§ What you have to do
Look through the lines below and copy each one that includes "name".
*** Opening Data records ***
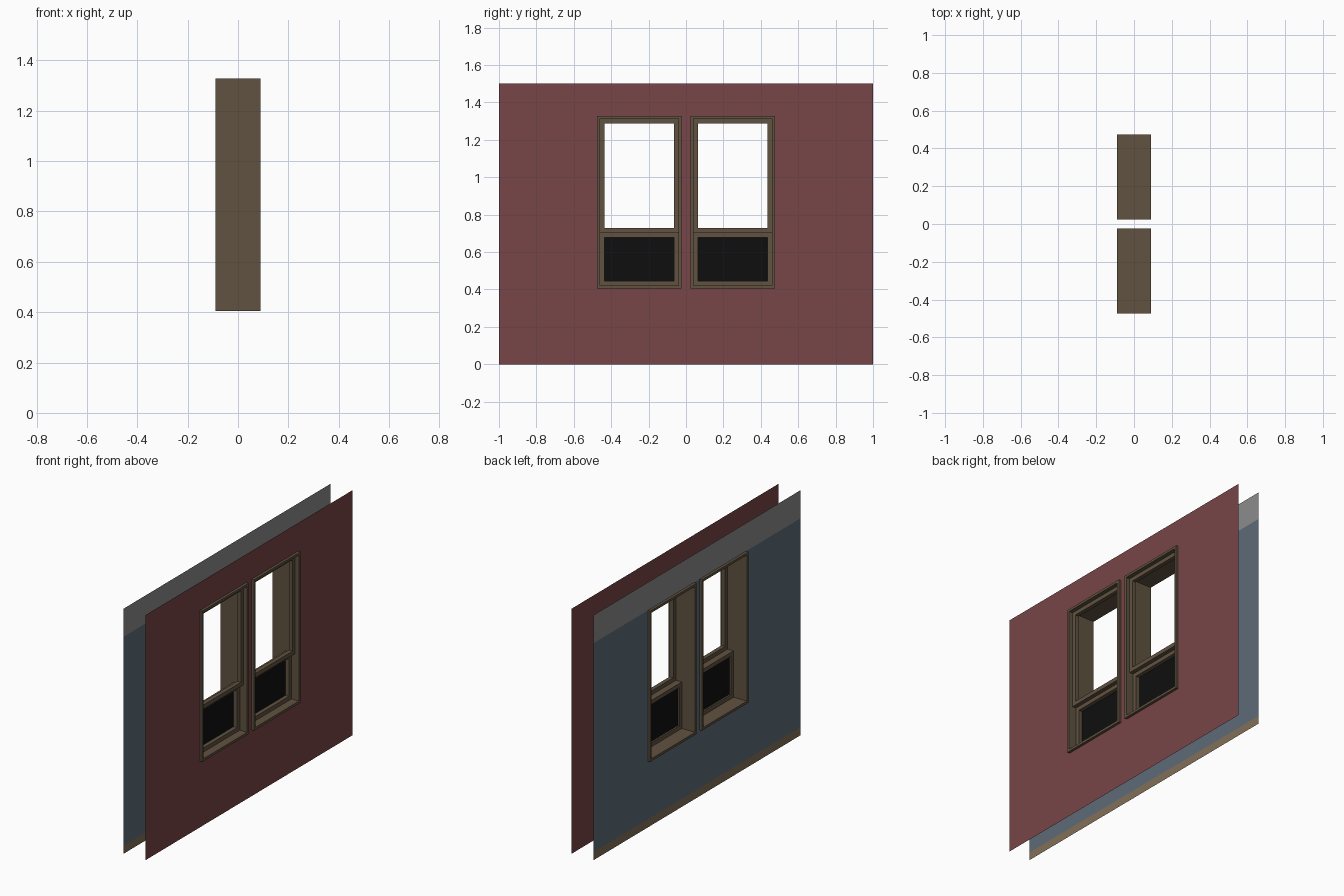
import bpy, bmesh

if "Cube" in bpy.data.objects:
    bpy.data.objects.remove(bpy.data.objects["Cube"])


def material(name, rgb):
    m = bpy.data.materials.new(name)
    lin = [((c / 255 + 0.055) / 1.055) ** 2.4 if c > 10 else c / 255 / 12.92 for c in rgb]
    m.diffuse_color = (*lin, 1)
    m.use_nodes = True
    m.node_tree.nodes["Principled BSDF"].inputs["Base Color"].default_value = m.diffuse_color
    return m


RED = material("red outside wall", (120, 70, 72))
BLUE = material("blue inside wall", (93, 107, 120))
GREY = material("grey upper band", (140, 140, 140))
TAN = material("tan skirting", (130, 112, 88))
BROWN = material("brown window frame", (96, 82, 64))
BLACK = material("black glass", (15, 15, 15))


def finish(name, bm, mats):
    me = bpy.data.meshes.new(name)
    bm.to_mesh(me)
    bm.free()
    for m in mats:
        me.materials.append(m)
    ob = bpy.data.objects.new(name, me)
    bpy.context.collection.objects.link(ob)
    return ob


# Wall sheet: a grid of quads with the two window openings left out
def wall(name, x, mats, rule):
    ys = [-1, -0.475, -0.025, 0.025, 0.475, 1]
    zs = [0, 0.05, 0.405, 1.328, 1.5]
    bm = bmesh.new()
    v = [[bm.verts.new((x, y, z)) for z in zs] for y in ys]
    for i in range(5):
        for j in range(4):
            if i in (1, 3) and j == 2:
                continue
            loop = [v[i][j], v[i + 1][j], v[i + 1][j + 1], v[i][j + 1]]
            f = bm.faces.new(loop if x > 0 else loop[::-1])
            f.material_index = rule(j)
    finish(name, bm, mats)


# Rectangular ring of thickness t, running from x0 to x1
def ring(name, x0, x1, y0, y1, z0, z1, t):
    bm = bmesh.new()

    def rect(x, d):
        return [bm.verts.new((x, y, z)) for y, z in
                ((y0 + d, z0 + d), (y1 - d, z0 + d), (y1 - d, z1 - d), (y0 + d, z1 - d))]
    loops = [rect(x0, 0), rect(x1, 0), rect(x1, t), rect(x0, t)]
    for a in range(4):
        p, q = loops[a], loops[(a + 1) % 4]
        for k in range(4):
            n = (k + 1) % 4
            bm.faces.new((p[k], p[n], q[n], q[k]))
    bmesh.ops.recalc_face_normals(bm, faces=bm.faces)
    finish(name, bm, [BROWN])


# Thin glass plate
def pane(name, x, y0, y1, z0, z1):
    bm = bmesh.new()
    bmesh.ops.create_cube(bm, size=1)
    for v in bm.verts:
        v.co = (x + v.co.x * 0.006,
                (y0 + y1) / 2 + v.co.y * (y1 - y0),
                (z0 + z1) / 2 + v.co.z * (z1 - z0))
    finish(name, bm, [BLACK])


# Outside wall, and inside wall with skirting and upper band
wall("outside_wall", 0.074, [RED], lambda j: 0)
wall("inside_wall", -0.074, [BLUE, GREY, TAN], lambda j: {0: 2, 3: 1}.get(j, 0))

# Two windows: deep casing, outer upper sash (open), inner lower sash with glass
for side, yc in (("left", -0.25), ("right", 0.25)):
    ring(side + "_window_casing", -0.09, 0.09, yc - 0.225, yc + 0.225, 0.405, 1.328, 0.015)
    a, b = yc - 0.21, yc + 0.21
    ring(side + "_upper_sash", 0.04, 0.065, a, b, 0.704, 1.313, 0.025)
    ring(side + "_lower_sash", 0.0, 0.04, a, b, 0.42, 0.704, 0.025)
    pane(side + "_lower_glass", 0.013, a + 0.024, b - 0.024, 0.444, 0.68)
*** Closing Data records ***
§ Exercise solution
def material(name, rgb):
    m = bpy.data.materials.new(name)
def finish(name, bm, mats):
    me = bpy.data.meshes.new(name)
    ob = bpy.data.objects.new(name, me)
def wall(name, x, mats, rule):
    finish(name, bm, mats)
def ring(name, x0, x1, y0, y1, z0, z1, t):
    finish(name, bm, [BROWN])
def pane(name, x, y0, y1, z0, z1):
    finish(name, bm, [BLACK])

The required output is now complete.